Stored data
++++++++++
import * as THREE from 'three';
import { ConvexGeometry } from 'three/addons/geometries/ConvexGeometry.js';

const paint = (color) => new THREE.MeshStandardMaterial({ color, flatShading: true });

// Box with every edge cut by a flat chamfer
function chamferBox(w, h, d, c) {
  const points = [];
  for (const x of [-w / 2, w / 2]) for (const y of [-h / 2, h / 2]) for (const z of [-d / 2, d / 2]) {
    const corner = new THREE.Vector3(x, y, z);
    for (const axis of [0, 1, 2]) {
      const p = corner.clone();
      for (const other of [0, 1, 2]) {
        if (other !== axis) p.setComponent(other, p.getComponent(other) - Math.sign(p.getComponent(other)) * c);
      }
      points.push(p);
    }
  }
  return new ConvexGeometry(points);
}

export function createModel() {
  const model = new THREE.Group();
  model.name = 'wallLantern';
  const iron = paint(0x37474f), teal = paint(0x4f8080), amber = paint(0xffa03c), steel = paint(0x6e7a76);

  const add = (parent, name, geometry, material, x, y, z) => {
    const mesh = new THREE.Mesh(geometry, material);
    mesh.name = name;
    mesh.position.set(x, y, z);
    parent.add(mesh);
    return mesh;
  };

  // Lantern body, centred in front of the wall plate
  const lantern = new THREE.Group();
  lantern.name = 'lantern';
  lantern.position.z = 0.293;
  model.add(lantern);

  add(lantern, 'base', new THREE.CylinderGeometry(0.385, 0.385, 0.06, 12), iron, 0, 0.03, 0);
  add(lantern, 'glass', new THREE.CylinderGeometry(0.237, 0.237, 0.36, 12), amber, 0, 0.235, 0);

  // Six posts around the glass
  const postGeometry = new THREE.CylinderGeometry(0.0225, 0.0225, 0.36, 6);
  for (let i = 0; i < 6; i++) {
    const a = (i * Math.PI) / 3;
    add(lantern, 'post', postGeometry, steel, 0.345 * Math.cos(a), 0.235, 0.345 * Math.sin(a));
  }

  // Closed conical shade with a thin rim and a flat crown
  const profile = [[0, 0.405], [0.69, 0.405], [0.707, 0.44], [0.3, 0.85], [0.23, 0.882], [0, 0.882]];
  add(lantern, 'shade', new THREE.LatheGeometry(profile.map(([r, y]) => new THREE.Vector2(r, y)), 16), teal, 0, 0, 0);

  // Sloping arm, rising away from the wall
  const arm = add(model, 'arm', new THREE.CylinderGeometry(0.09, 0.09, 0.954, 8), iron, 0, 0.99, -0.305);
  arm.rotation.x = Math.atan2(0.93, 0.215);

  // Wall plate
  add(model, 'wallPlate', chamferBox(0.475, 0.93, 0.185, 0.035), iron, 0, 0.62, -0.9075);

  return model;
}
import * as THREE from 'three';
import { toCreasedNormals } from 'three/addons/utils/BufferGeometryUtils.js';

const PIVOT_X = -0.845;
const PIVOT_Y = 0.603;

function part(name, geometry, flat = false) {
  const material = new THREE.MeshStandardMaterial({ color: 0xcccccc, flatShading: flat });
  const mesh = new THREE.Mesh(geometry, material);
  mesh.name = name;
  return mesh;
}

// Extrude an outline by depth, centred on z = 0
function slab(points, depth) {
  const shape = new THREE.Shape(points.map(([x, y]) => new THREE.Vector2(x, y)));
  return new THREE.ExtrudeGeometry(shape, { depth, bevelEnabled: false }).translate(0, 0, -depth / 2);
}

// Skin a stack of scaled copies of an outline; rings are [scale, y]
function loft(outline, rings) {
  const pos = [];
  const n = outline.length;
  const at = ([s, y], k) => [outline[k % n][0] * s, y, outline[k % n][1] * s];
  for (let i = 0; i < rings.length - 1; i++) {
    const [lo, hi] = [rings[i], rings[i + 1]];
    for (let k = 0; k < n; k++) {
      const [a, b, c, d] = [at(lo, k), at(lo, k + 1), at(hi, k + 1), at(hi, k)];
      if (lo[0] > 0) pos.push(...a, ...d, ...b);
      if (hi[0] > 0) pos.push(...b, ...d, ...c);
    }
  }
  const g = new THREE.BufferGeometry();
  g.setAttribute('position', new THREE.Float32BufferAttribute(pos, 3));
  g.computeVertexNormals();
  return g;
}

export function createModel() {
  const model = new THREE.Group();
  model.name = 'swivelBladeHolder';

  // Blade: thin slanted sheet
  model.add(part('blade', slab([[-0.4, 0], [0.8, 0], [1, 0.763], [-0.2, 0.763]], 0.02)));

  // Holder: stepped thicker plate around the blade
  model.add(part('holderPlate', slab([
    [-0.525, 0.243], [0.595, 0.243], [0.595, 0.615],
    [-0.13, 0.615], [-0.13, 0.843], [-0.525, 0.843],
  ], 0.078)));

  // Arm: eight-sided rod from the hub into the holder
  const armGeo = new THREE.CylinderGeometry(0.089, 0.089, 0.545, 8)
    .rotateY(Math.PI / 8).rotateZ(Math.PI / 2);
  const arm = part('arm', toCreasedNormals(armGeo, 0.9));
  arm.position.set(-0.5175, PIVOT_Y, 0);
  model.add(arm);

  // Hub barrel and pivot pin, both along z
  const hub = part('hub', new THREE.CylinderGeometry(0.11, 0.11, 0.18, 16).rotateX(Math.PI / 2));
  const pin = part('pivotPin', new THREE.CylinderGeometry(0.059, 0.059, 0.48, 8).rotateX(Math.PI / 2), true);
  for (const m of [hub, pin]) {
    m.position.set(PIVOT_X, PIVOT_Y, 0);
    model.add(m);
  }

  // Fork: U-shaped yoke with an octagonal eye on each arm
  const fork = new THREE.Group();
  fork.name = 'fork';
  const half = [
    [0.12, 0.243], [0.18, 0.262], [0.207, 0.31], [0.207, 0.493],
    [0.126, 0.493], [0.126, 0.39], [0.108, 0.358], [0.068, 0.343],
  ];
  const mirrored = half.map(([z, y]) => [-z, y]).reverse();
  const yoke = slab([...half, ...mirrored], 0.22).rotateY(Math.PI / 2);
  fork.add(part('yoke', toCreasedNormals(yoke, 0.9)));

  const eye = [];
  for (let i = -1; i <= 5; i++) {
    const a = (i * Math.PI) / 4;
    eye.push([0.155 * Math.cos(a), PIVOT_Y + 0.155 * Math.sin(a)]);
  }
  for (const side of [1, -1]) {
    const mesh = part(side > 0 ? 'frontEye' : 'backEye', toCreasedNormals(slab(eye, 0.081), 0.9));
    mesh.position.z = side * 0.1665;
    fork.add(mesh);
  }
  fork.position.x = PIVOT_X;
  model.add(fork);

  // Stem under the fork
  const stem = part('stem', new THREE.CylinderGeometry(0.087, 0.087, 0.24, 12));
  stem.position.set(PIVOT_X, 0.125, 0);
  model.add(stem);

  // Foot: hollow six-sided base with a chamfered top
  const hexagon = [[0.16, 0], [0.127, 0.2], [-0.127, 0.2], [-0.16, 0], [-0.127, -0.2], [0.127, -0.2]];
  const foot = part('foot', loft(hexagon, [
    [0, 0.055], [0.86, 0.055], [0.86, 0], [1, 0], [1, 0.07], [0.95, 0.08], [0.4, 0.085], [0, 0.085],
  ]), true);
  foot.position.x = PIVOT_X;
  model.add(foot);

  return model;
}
++++++++++
[Task to complete]:
Give every entry again, exactly as it reads.

[Output of the task]:
import * as THREE from 'three';
import { ConvexGeometry } from 'three/addons/geometries/ConvexGeometry.js';

const paint = (color) => new THREE.MeshStandardMaterial({ color, flatShading: true });

// Box with every edge cut by a flat chamfer
function chamferBox(w, h, d, c) {
  const points = [];
  for (const x of [-w / 2, w / 2]) for (const y of [-h / 2, h / 2]) for (const z of [-d / 2, d / 2]) {
    const corner = new THREE.Vector3(x, y, z);
    for (const axis of [0, 1, 2]) {
      const p = corner.clone();
      for (const other of [0, 1, 2]) {
        if (other !== axis) p.setComponent(other, p.getComponent(other) - Math.sign(p.getComponent(other)) * c);
      }
      points.push(p);
    }
  }
  return new ConvexGeometry(points);
}

export function createModel() {
  const model = new THREE.Group();
  model.name = 'wallLantern';
  const iron = paint(0x37474f), teal = paint(0x4f8080), amber = paint(0xffa03c), steel = paint(0x6e7a76);

  const add = (parent, name, geometry, material, x, y, z) => {
    const mesh = new THREE.Mesh(geometry, material);
    mesh.name = name;
    mesh.position.set(x, y, z);
    parent.add(mesh);
    return mesh;
  };

  // Lantern body, centred in front of the wall plate
  const lantern = new THREE.Group();
  lantern.name = 'lantern';
  lantern.position.z = 0.293;
  model.add(lantern);

  add(lantern, 'base', new THREE.CylinderGeometry(0.385, 0.385, 0.06, 12), iron, 0, 0.03, 0);
  add(lantern, 'glass', new THREE.CylinderGeometry(0.237, 0.237, 0.36, 12), amber, 0, 0.235, 0);

  // Six posts around the glass
  const postGeometry = new THREE.CylinderGeometry(0.0225, 0.0225, 0.36, 6);
  for (let i = 0; i < 6; i++) {
    const a = (i * Math.PI) / 3;
    add(lantern, 'post', postGeometry, steel, 0.345 * Math.cos(a), 0.235, 0.345 * Math.sin(a));
  }

  // Closed conical shade with a thin rim and a flat crown
  const profile = [[0, 0.405], [0.69, 0.405], [0.707, 0.44], [0.3, 0.85], [0.23, 0.882], [0, 0.882]];
  add(lantern, 'shade', new THREE.LatheGeometry(profile.map(([r, y]) => new THREE.Vector2(r, y)), 16), teal, 0, 0, 0);

  // Sloping arm, rising away from the wall
  const arm = add(model, 'arm', new THREE.CylinderGeometry(0.09, 0.09, 0.954, 8), iron, 0, 0.99, -0.305);
  arm.rotation.x = Math.atan2(0.93, 0.215);

  // Wall plate
  add(model, 'wallPlate', chamferBox(0.475, 0.93, 0.185, 0.035), iron, 0, 0.62, -0.9075);

  return model;
}
import * as THREE from 'three';
import { toCreasedNormals } from 'three/addons/utils/BufferGeometryUtils.js';

const PIVOT_X = -0.845;
const PIVOT_Y = 0.603;

function part(name, geometry, flat = false) {
  const material = new THREE.MeshStandardMaterial({ color: 0xcccccc, flatShading: flat });
  const mesh = new THREE.Mesh(geometry, material);
  mesh.name = name;
  return mesh;
}

// Extrude an outline by depth, centred on z = 0
function slab(points, depth) {
  const shape = new THREE.Shape(points.map(([x, y]) => new THREE.Vector2(x, y)));
  return new THREE.ExtrudeGeometry(shape, { depth, bevelEnabled: false }).translate(0, 0, -depth / 2);
}

// Skin a stack of scaled copies of an outline; rings are [scale, y]
function loft(outline, rings) {
  const pos = [];
  const n = outline.length;
  const at = ([s, y], k) => [outline[k % n][0] * s, y, outline[k % n][1] * s];
  for (let i = 0; i < rings.length - 1; i++) {
    const [lo, hi] = [rings[i], rings[i + 1]];
    for (let k = 0; k < n; k++) {
      const [a, b, c, d] = [at(lo, k), at(lo, k + 1), at(hi, k + 1), at(hi, k)];
      if (lo[0] > 0) pos.push(...a, ...d, ...b);
      if (hi[0] > 0) pos.push(...b, ...d, ...c);
    }
  }
  const g = new THREE.BufferGeometry();
  g.setAttribute('position', new THREE.Float32BufferAttribute(pos, 3));
  g.computeVertexNormals();
  return g;
}

export function createModel() {
  const model = new THREE.Group();
  model.name = 'swivelBladeHolder';

  // Blade: thin slanted sheet
  model.add(part('blade', slab([[-0.4, 0], [0.8, 0], [1, 0.763], [-0.2, 0.763]], 0.02)));

  // Holder: stepped thicker plate around the blade
  model.add(part('holderPlate', slab([
    [-0.525, 0.243], [0.595, 0.243], [0.595, 0.615],
    [-0.13, 0.615], [-0.13, 0.843], [-0.525, 0.843],
  ], 0.078)));

  // Arm: eight-sided rod from the hub into the holder
  const armGeo = new THREE.CylinderGeometry(0.089, 0.089, 0.545, 8)
    .rotateY(Math.PI / 8).rotateZ(Math.PI / 2);
  const arm = part('arm', toCreasedNormals(armGeo, 0.9));
  arm.position.set(-0.5175, PIVOT_Y, 0);
  model.add(arm);

  // Hub barrel and pivot pin, both along z
  const hub = part('hub', new THREE.CylinderGeometry(0.11, 0.11, 0.18, 16).rotateX(Math.PI / 2));
  const pin = part('pivotPin', new THREE.CylinderGeometry(0.059, 0.059, 0.48, 8).rotateX(Math.PI / 2), true);
  for (const m of [hub, pin]) {
    m.position.set(PIVOT_X, PIVOT_Y, 0);
    model.add(m);
  }

  // Fork: U-shaped yoke with an octagonal eye on each arm
  const fork = new THREE.Group();
  fork.name = 'fork';
  const half = [
    [0.12, 0.243], [0.18, 0.262], [0.207, 0.31], [0.207, 0.493],
    [0.126, 0.493], [0.126, 0.39], [0.108, 0.358], [0.068, 0.343],
  ];
  const mirrored = half.map(([z, y]) => [-z, y]).reverse();
  const yoke = slab([...half, ...mirrored], 0.22).rotateY(Math.PI / 2);
  fork.add(part('yoke', toCreasedNormals(yoke, 0.9)));

  const eye = [];
  for (let i = -1; i <= 5; i++) {
    const a = (i * Math.PI) / 4;
    eye.push([0.155 * Math.cos(a), PIVOT_Y + 0.155 * Math.sin(a)]);
  }
  for (const side of [1, -1]) {
    const mesh = part(side > 0 ? 'frontEye' : 'backEye', toCreasedNormals(slab(eye, 0.081), 0.9));
    mesh.position.z = side * 0.1665;
    fork.add(mesh);
  }
  fork.position.x = PIVOT_X;
  model.add(fork);

  // Stem under the fork
  const stem = part('stem', new THREE.CylinderGeometry(0.087, 0.087, 0.24, 12));
  stem.position.set(PIVOT_X, 0.125, 0);
  model.add(stem);

  // Foot: hollow six-sided base with a chamfered top
  const hexagon = [[0.16, 0], [0.127, 0.2], [-0.127, 0.2], [-0.16, 0], [-0.127, -0.2], [0.127, -0.2]];
  const foot = part('foot', loft(hexagon, [
    [0, 0.055], [0.86, 0.055], [0.86, 0], [1, 0], [1, 0.07], [0.95, 0.08], [0.4, 0.085], [0, 0.085],
  ]), true);
  foot.position.x = PIVOT_X;
  model.add(foot);

  return model;
}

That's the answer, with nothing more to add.